• [Work instructions]: Please output the entries below exactly as they are.

• [Dataset records]:
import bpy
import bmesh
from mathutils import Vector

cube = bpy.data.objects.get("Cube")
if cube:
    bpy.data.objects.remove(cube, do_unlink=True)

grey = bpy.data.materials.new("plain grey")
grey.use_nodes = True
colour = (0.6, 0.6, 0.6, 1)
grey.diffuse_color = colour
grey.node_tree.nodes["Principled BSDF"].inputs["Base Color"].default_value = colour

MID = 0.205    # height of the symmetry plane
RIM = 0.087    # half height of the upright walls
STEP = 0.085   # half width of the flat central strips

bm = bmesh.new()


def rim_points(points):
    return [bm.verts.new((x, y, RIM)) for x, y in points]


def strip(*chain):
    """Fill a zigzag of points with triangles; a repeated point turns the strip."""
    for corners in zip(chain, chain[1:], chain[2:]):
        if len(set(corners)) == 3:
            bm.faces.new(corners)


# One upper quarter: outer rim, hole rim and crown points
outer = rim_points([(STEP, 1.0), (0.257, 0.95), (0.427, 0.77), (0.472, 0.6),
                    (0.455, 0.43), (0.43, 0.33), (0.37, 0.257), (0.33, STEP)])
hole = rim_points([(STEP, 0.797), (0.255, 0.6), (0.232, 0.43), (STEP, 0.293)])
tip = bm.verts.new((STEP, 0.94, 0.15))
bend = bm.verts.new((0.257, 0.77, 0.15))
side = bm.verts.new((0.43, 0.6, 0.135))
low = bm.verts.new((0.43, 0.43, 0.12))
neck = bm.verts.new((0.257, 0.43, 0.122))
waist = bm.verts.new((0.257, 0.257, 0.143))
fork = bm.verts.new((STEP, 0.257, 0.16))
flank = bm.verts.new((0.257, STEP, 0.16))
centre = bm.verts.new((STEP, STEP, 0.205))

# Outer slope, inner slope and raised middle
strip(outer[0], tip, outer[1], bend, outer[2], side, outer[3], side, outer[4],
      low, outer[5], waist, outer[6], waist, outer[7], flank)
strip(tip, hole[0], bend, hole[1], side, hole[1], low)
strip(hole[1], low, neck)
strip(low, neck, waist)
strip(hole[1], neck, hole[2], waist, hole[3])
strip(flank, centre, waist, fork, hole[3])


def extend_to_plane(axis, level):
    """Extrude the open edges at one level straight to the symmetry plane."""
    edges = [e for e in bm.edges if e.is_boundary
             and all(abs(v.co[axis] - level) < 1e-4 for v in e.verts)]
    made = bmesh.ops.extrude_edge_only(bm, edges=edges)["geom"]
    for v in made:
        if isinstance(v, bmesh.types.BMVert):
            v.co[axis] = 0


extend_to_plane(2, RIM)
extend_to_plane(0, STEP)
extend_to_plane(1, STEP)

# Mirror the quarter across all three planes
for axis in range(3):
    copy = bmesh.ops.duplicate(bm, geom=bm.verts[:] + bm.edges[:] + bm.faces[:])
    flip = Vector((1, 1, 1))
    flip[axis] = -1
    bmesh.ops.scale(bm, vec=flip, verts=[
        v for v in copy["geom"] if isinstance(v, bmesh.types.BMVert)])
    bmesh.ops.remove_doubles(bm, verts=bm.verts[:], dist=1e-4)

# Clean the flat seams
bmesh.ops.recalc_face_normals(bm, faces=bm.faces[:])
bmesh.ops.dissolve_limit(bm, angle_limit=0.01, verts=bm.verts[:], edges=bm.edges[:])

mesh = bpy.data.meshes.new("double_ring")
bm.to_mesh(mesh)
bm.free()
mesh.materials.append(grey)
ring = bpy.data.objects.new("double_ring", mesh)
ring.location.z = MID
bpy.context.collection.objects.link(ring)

• [Answer to this problem]:
import bpy
import bmesh
from mathutils import Vector

cube = bpy.data.objects.get("Cube")
if cube:
    bpy.data.objects.remove(cube, do_unlink=True)

grey = bpy.data.materials.new("plain grey")
grey.use_nodes = True
colour = (0.6, 0.6, 0.6, 1)
grey.diffuse_color = colour
grey.node_tree.nodes["Principled BSDF"].inputs["Base Color"].default_value = colour

MID = 0.205    # height of the symmetry plane
RIM = 0.087    # half height of the upright walls
STEP = 0.085   # half width of the flat central strips

bm = bmesh.new()


def rim_points(points):
    return [bm.verts.new((x, y, RIM)) for x, y in points]


def strip(*chain):
    """Fill a zigzag of points with triangles; a repeated point turns the strip."""
    for corners in zip(chain, chain[1:], chain[2:]):
        if len(set(corners)) == 3:
            bm.faces.new(corners)


# One upper quarter: outer rim, hole rim and crown points
outer = rim_points([(STEP, 1.0), (0.257, 0.95), (0.427, 0.77), (0.472, 0.6),
                    (0.455, 0.43), (0.43, 0.33), (0.37, 0.257), (0.33, STEP)])
hole = rim_points([(STEP, 0.797), (0.255, 0.6), (0.232, 0.43), (STEP, 0.293)])
tip = bm.verts.new((STEP, 0.94, 0.15))
bend = bm.verts.new((0.257, 0.77, 0.15))
side = bm.verts.new((0.43, 0.6, 0.135))
low = bm.verts.new((0.43, 0.43, 0.12))
neck = bm.verts.new((0.257, 0.43, 0.122))
waist = bm.verts.new((0.257, 0.257, 0.143))
fork = bm.verts.new((STEP, 0.257, 0.16))
flank = bm.verts.new((0.257, STEP, 0.16))
centre = bm.verts.new((STEP, STEP, 0.205))

# Outer slope, inner slope and raised middle
strip(outer[0], tip, outer[1], bend, outer[2], side, outer[3], side, outer[4],
      low, outer[5], waist, outer[6], waist, outer[7], flank)
strip(tip, hole[0], bend, hole[1], side, hole[1], low)
strip(hole[1], low, neck)
strip(low, neck, waist)
strip(hole[1], neck, hole[2], waist, hole[3])
strip(flank, centre, waist, fork, hole[3])


def extend_to_plane(axis, level):
    """Extrude the open edges at one level straight to the symmetry plane."""
    edges = [e for e in bm.edges if e.is_boundary
             and all(abs(v.co[axis] - level) < 1e-4 for v in e.verts)]
    made = bmesh.ops.extrude_edge_only(bm, edges=edges)["geom"]
    for v in made:
        if isinstance(v, bmesh.types.BMVert):
            v.co[axis] = 0


extend_to_plane(2, RIM)
extend_to_plane(0, STEP)
extend_to_plane(1, STEP)

# Mirror the quarter across all three planes
for axis in range(3):
    copy = bmesh.ops.duplicate(bm, geom=bm.verts[:] + bm.edges[:] + bm.faces[:])
    flip = Vector((1, 1, 1))
    flip[axis] = -1
    bmesh.ops.scale(bm, vec=flip, verts=[
        v for v in copy["geom"] if isinstance(v, bmesh.types.BMVert)])
    bmesh.ops.remove_doubles(bm, verts=bm.verts[:], dist=1e-4)

# Clean the flat seams
bmesh.ops.recalc_face_normals(bm, faces=bm.faces[:])
bmesh.ops.dissolve_limit(bm, angle_limit=0.01, verts=bm.verts[:], edges=bm.edges[:])

mesh = bpy.data.meshes.new("double_ring")
bm.to_mesh(mesh)
bm.free()
mesh.materials.append(grey)
ring = bpy.data.objects.new("double_ring", mesh)
ring.location.z = MID
bpy.context.collection.objects.link(ring)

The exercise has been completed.